::: Records to use

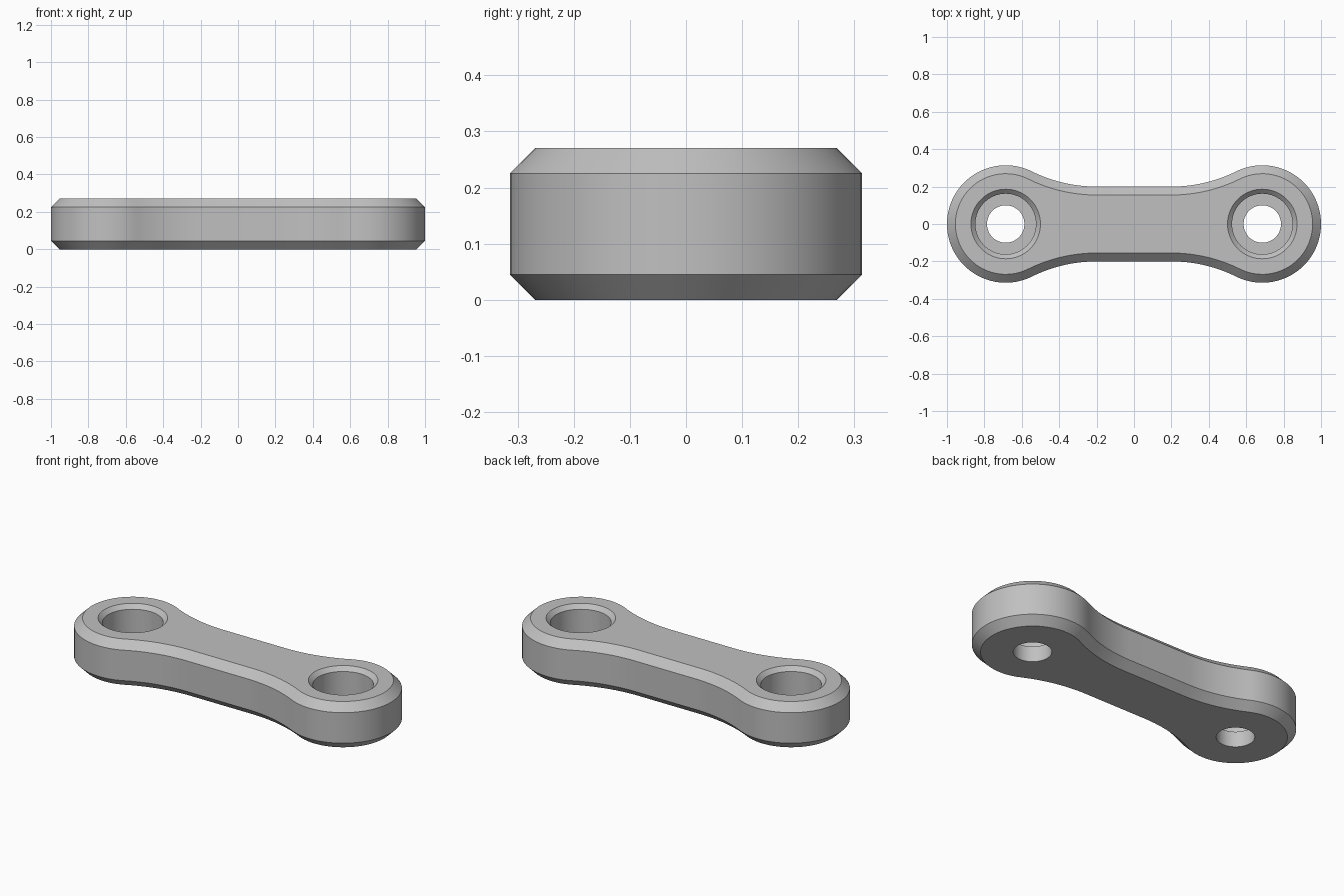
import bpy, bmesh, math

cube = bpy.data.objects.get("Cube")
if cube:
    bpy.data.objects.remove(cube, do_unlink=True)

HEIGHT, CHAMFER = 0.27, 0.045
LOBE_X, LOBE_R = 0.686, 0.314
WAIST_X, WAIST_Y = 0.2, 0.2

grey = bpy.data.materials.new("plain grey")
grey.use_nodes = True
colour = (0.53, 0.53, 0.53, 1)
grey.diffuse_color = colour
grey.node_tree.nodes["Principled BSDF"].inputs["Base Color"].default_value = colour


def make_object(name, bm):
    bmesh.ops.recalc_face_normals(bm, faces=bm.faces)
    mesh = bpy.data.meshes.new(name)
    bm.to_mesh(mesh)
    bm.free()
    mesh.materials.append(grey)
    obj = bpy.data.objects.new(name, mesh)
    bpy.context.collection.objects.link(obj)
    return obj


def outline(inset):
    """Two round lobes joined to a straight waist by tangent arcs."""
    span = LOBE_X - WAIST_X
    fillet = (span ** 2 / (LOBE_R - WAIST_Y) - LOBE_R - WAIST_Y) / 2
    sweep = math.asin(span / (fillet + LOBE_R))
    quarter = []
    # Lobe, from the tip to the tangent point
    for i in range(29):
        a = (math.pi / 2 + sweep) * i / 28
        r = LOBE_R - inset
        quarter.append((LOBE_X + r * math.cos(a), r * math.sin(a)))
    # Hollow arc, from the tangent point to the waist
    for i in range(1, 17):
        a = sweep * (1 - i / 16)
        r = fillet + inset
        quarter.append((WAIST_X + r * math.sin(a), WAIST_Y + fillet - r * math.cos(a)))
    half = quarter + [(-x, y) for x, y in reversed(quarter)]
    return half + [(x, -y) for x, y in reversed(half[1:-1])]


def loft(rings):
    """Stack rings of points into a closed solid."""
    bm = bmesh.new()
    loops = [[bm.verts.new(p) for p in ring] for ring in rings]
    n = len(loops[0])
    for low, high in zip(loops, loops[1:]):
        for i in range(n):
            j = (i + 1) % n
            bm.faces.new((low[i], low[j], high[j], high[i]))
    bm.faces.new(loops[0][::-1])
    bm.faces.new(loops[-1])
    return bm


# Link body with chamfered rims
levels = [(0, CHAMFER), (CHAMFER, 0), (HEIGHT - CHAMFER, 0), (HEIGHT, CHAMFER)]
link = make_object("link_body", loft(
    [[(x, y, z) for x, y in outline(inset)] for z, inset in levels]))

# Stepped bolt holes: through hole, counterbore and countersunk rim
bore = [(0.1, -0.1), (0.1, 0.09), (0.162, 0.09), (0.162, HEIGHT - 0.024),
        (0.186, HEIGHT), (0.186, HEIGHT + 0.1)]
SIDES = 72
bpy.context.view_layer.objects.active = link
link.select_set(True)
for side in (-1, 1):
    rings = [[(side * LOBE_X + r * math.cos(math.tau * i / SIDES),
               r * math.sin(math.tau * i / SIDES), z) for i in range(SIDES)]
             for r, z in bore]
    cutter = make_object("hole_cutter", loft(rings))
    cutter.hide_render = True
    cut = link.modifiers.new("hole", "BOOLEAN")
    cut.operation = "DIFFERENCE"
    cut.solver = "EXACT"
    cut.object = cutter
    bpy.ops.object.modifier_apply(modifier=cut.name)
    bpy.data.objects.remove(cutter, do_unlink=True)

bpy.ops.object.shade_smooth_by_angle(angle=math.radians(30))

::::::

§ **Task to complete**:
Wherever a line above contains "inset", copy that line.

§ **The answer**:
def outline(inset):
        r = LOBE_R - inset
        r = fillet + inset
    [[(x, y, z) for x, y in outline(inset)] for z, inset in levels]))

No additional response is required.